John Carpenter (center) directed and wrote the score for the horror classic Halloween, and wrote the score for its 2018 sequel.

Trevor de Brauw/Courtesy of the artist

Michael Myers is back. The boogeyman from the Halloween movies has returned to terrorize Laurie Strode — played again by Jamie Lee Curtis — exactly 40 years after the original film was released.

John Carpenter directed that low-budget, highly influential horror movie and also composed its creepy, minimalist score. The new Halloween was directed by David Gordon Green, but only one composer knows how to score Michael Myers — so Halloween fans were very happy when producer Jason Blum asked Carpenter to score Michael Myers' 2018 homecoming.

While the original Halloween score is one of the most recognizable and enduring horror scores ever written, it was also one of the cheapest. Carpenter's 1978 film, about a masked butcher stalking babysitters on Halloween night, had a budget of around $300,000 — no money for an orchestra or big-name film composer. So Carpenter, who learned music as a kid and had played in bands since college, booked a synthesizer studio in LA and plunked down some simple tunes.

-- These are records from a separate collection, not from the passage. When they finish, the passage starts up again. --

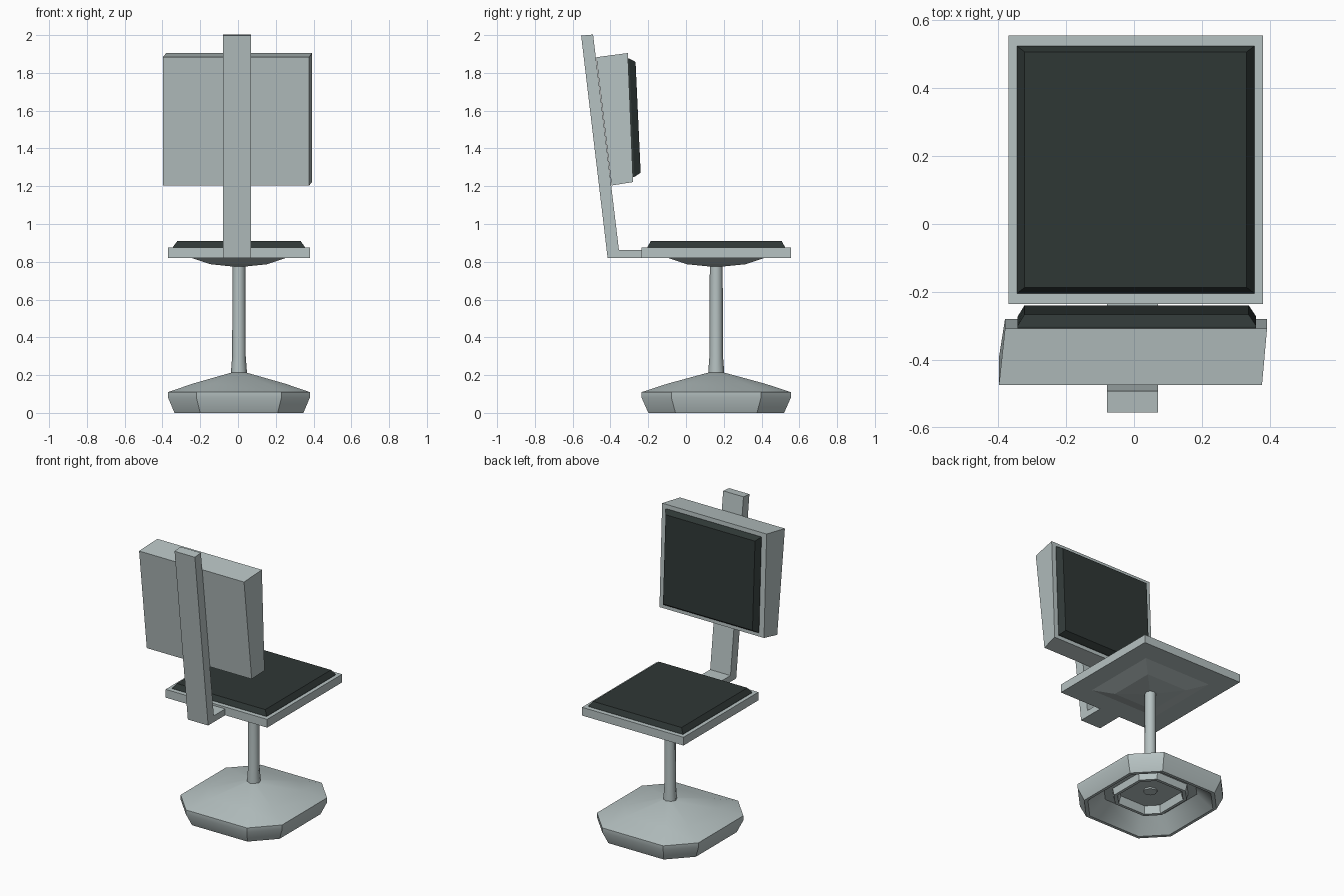
import bpy, bmesh, math
from mathutils import Vector

if "Cube" in bpy.data.objects:
    bpy.data.objects.remove(bpy.data.objects["Cube"])

CX, CY = 0.005, 0.16      # column axis
HX, HY = 0.375, 0.395     # half size of seat and base


def material(name, rgb):
    m = bpy.data.materials.new(name)
    m.diffuse_color = (*rgb, 1)
    m.use_nodes = True
    m.node_tree.nodes["Principled BSDF"].inputs["Base Color"].default_value = m.diffuse_color
    return m


GREY = material("pale grey metal", (0.47, 0.54, 0.54))
DARK = material("dark padding", (0.028, 0.038, 0.036))


def loft(name, rings, mat, smooth=None):
    """Skin a stack of equal-length point rings and cap both ends."""
    bm = bmesh.new()
    vs = [[bm.verts.new(p) for p in ring] for ring in rings]
    n = len(vs[0])
    for a, b in zip(vs, vs[1:]):
        for i in range(n):
            j = (i + 1) % n
            bm.faces.new((a[i], a[j], b[j], b[i]))
    bm.faces.new(vs[0])
    bm.faces.new(vs[-1])
    bmesh.ops.recalc_face_normals(bm, faces=bm.faces[:])
    me = bpy.data.meshes.new(name)
    bm.to_mesh(me)
    bm.free()
    ob = bpy.data.objects.new(name, me)
    bpy.context.collection.objects.link(ob)
    me.materials.append(mat)
    if smooth:
        bpy.ops.object.select_all(action='DESELECT')
        bpy.context.view_layer.objects.active = ob
        ob.select_set(True)
        bpy.ops.object.shade_smooth_by_angle(angle=math.radians(smooth))
    return ob


def rect(hx, hy, z):
    return [(CX + sx * hx, CY + sy * hy, z)
            for sx, sy in ((-1, -1), (1, -1), (1, 1), (-1, 1))]


def octagon(s, z, c=0.6):
    """Square with cut corners, scaled by s."""
    pts = ((-c, -1), (c, -1), (1, -c), (1, c), (c, 1), (-c, 1), (-1, c), (-1, -c))
    return [(CX + x * s * HX, CY + y * s * HY, z) for x, y in pts]


def circle(r, z, n=8):
    return [(CX + r * math.cos(math.tau * i / n), CY + r * math.sin(math.tau * i / n), z)
            for i in range(n)]


# Base: cut-corner foot, hollow below with an inner ring
loft("base", [octagon(s, z) for s, z in (
    (0.09, 0.215), (0.65, 0.155), (1, 0.11), (1, 0.08), (0.91, 0.0),
    (0.86, 0.0), (0.64, 0.095), (0.52, 0.095), (0.50, 0.05), (0.45, 0.05),
    (0.42, 0.10), (0.09, 0.10))], GREY, 35)

# Column
loft("column", [circle(r, z) for r, z in (
    (0.042, 0.09), (0.042, 0.22), (0.036, 0.30), (0.034, 0.80))], GREY, 50)

# Seat board, tapered underside and pad
loft("seat", [rect(HX, HY, 0.82), rect(HX, HY, 0.875)], GREY)
loft("seat_underside", [rect(0.255, 0.26, 0.822), rect(0.15, 0.155, 0.787),
                        rect(0.035, 0.037, 0.775)], GREY)
loft("seat_pad", [rect(0.35, 0.365, 0.873), rect(0.348, 0.363, 0.88),
                  rect(0.327, 0.347, 0.909)], DARK)


def side_profile(points, x0, x1):
    return [[(x, y, z) for y, z in points] for x in (x0, x1)]


# Bent bar carrying the backrest
bar = [(-0.235, 0.82), (-0.415, 0.82), (-0.555, 1.997), (-0.492, 2.003),
       (-0.355, 0.862), (-0.235, 0.862)]
loft("back_bar", side_profile(bar, -0.08, 0.07), GREY)


def slab(name, mat, *layers):
    """Each layer is (x0, x1, low (y, z), high (y, z))."""
    loft(name, [[(x0, *lo), (x1, *lo), (x1, *hi), (x0, *hi)]
                for x0, x1, lo, hi in layers], mat)


# Backrest panel and its pad
slab("backrest", GREY,
     (-0.398, 0.377, (-0.394, 1.204), (-0.475, 1.883)),
     (-0.380, 0.392, (-0.280, 1.222), (-0.308, 1.905)))
slab("backrest_pad", DARK,
     (-0.343, 0.360, (-0.283, 1.247), (-0.309, 1.877)),
     (-0.343, 0.360, (-0.273, 1.249), (-0.300, 1.876)),
     (-0.323, 0.338, (-0.240, 1.272), (-0.267, 1.858)))
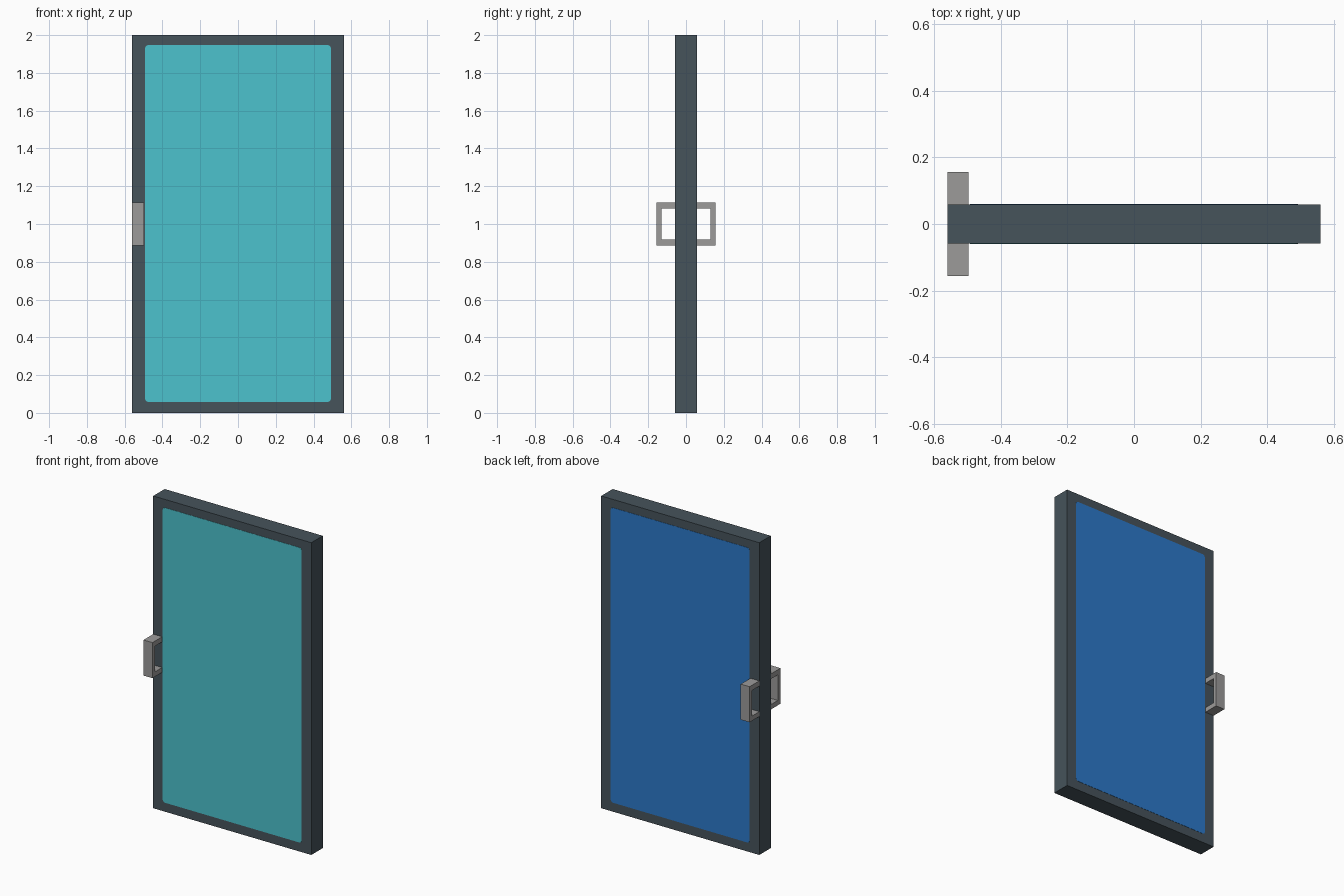
import bpy, bmesh, math

if "Cube" in bpy.data.objects:
    bpy.data.objects.remove(bpy.data.objects["Cube"])

W, H, T = 0.56, 2.0, 0.058          # door half width, height, half thickness


def srgb(r, g, b):
    f = lambda c: c / 12.92 if c <= 0.04045 else ((c + 0.055) / 1.055) ** 2.4
    return tuple(f(v / 255) for v in (r, g, b)) + (1,)


def material(name, rgb):
    m = bpy.data.materials.new(name)
    m.diffuse_color = srgb(*rgb)
    m.use_nodes = True
    m.node_tree.nodes["Principled BSDF"].inputs["Base Color"].default_value = m.diffuse_color
    return m


slate = material("dark slate", (70, 83, 91))
cyan = material("cyan glass", (76, 194, 205))
blue = material("blue glass", (44, 121, 201))
grey = material("grey metal", (156, 155, 154))


def prism(name, outline, offset, mat):
    """Extrude a closed 3D outline along offset."""
    bm = bmesh.new()
    face = bm.faces.new([bm.verts.new(p) for p in outline])
    out = bmesh.ops.extrude_face_region(bm, geom=[face], use_keep_orig=True)
    verts = [g for g in out["geom"] if isinstance(g, bmesh.types.BMVert)]
    bmesh.ops.translate(bm, verts=verts, vec=offset)
    bmesh.ops.recalc_face_normals(bm, faces=bm.faces)
    me = bpy.data.meshes.new(name)
    bm.to_mesh(me)
    bm.free()
    me.materials.append(mat)
    ob = bpy.data.objects.new(name, me)
    bpy.context.collection.objects.link(ob)
    return ob


def rounded_rect(x, z0, z1, r, y, steps=4):
    """Rounded rectangle outline in the xz plane."""
    pts = []
    corners = [(x - r, z1 - r), (-x + r, z1 - r), (-x + r, z0 + r), (x - r, z0 + r)]
    for i, (cx, cz) in enumerate(corners):
        for k in range(steps + 1):
            a = math.pi / 2 * (i + k / steps)
            pts.append((cx + r * math.cos(a), y, cz + r * math.sin(a)))
    return pts


# Door frame slab
prism("door_frame", [(-W, -T, 0), (W, -T, 0), (W, -T, H), (-W, -T, H)],
      (0, 2 * T, 0), slate)

# Glass panel and U-shaped pull handle on each side
for side, s, glass in (("front", -1, cyan), ("back", 1, blue)):
    prism(side + "_glass", rounded_rect(0.492, 0.058, 1.947, 0.017, s * T),
          (0, s * 0.0015, 0), glass)
    profile = [(T, 0.887), (0.156, 0.887), (0.156, 1.115), (T, 1.115),
               (T, 1.082), (0.13, 1.082), (0.13, 0.918), (T, 0.918)]
    prism(side + "_handle", [(-W, s * y, z) for y, z in profile],
          (0.063, 0, 0), grey)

"I only had three days to do the music to Halloween," Carpenter says. "I recorded five or six themes. And this wasn't scoring to picture. This was just scoring blind, and then I would cut the themes into the movie. I had to guess at various moods. What surprised me is, they actually fit pretty well into the movie. It's a cheap but effective way of scoring."

In writing these minimalist pieces for analog synths, Carpenter created a propulsive, dreamlike sense of dread. The music transformed Halloween from low-budget slasher flick to one of the most significant American horror films. "It's right up there with Psycho, The Texas Chainsaw Massacre and Alien," film critic Matt Zoller Seitz says. "Michael [Myers] doesn't run—he walks, which makes him much scarier. And then listen to the score: There's not a lot of fuss in the score. It's as minimalist and effective as that butcher knife that Michael carries."

Carpenter is no longer directing, but has been writing catchy, hypnotic albums and playing live concerts. He says he appreciates Halloween's enduring success.

"I love what Halloween has done for me, and I love the movie itself," Carpenter says. "And every time a sequel is made, I get paid."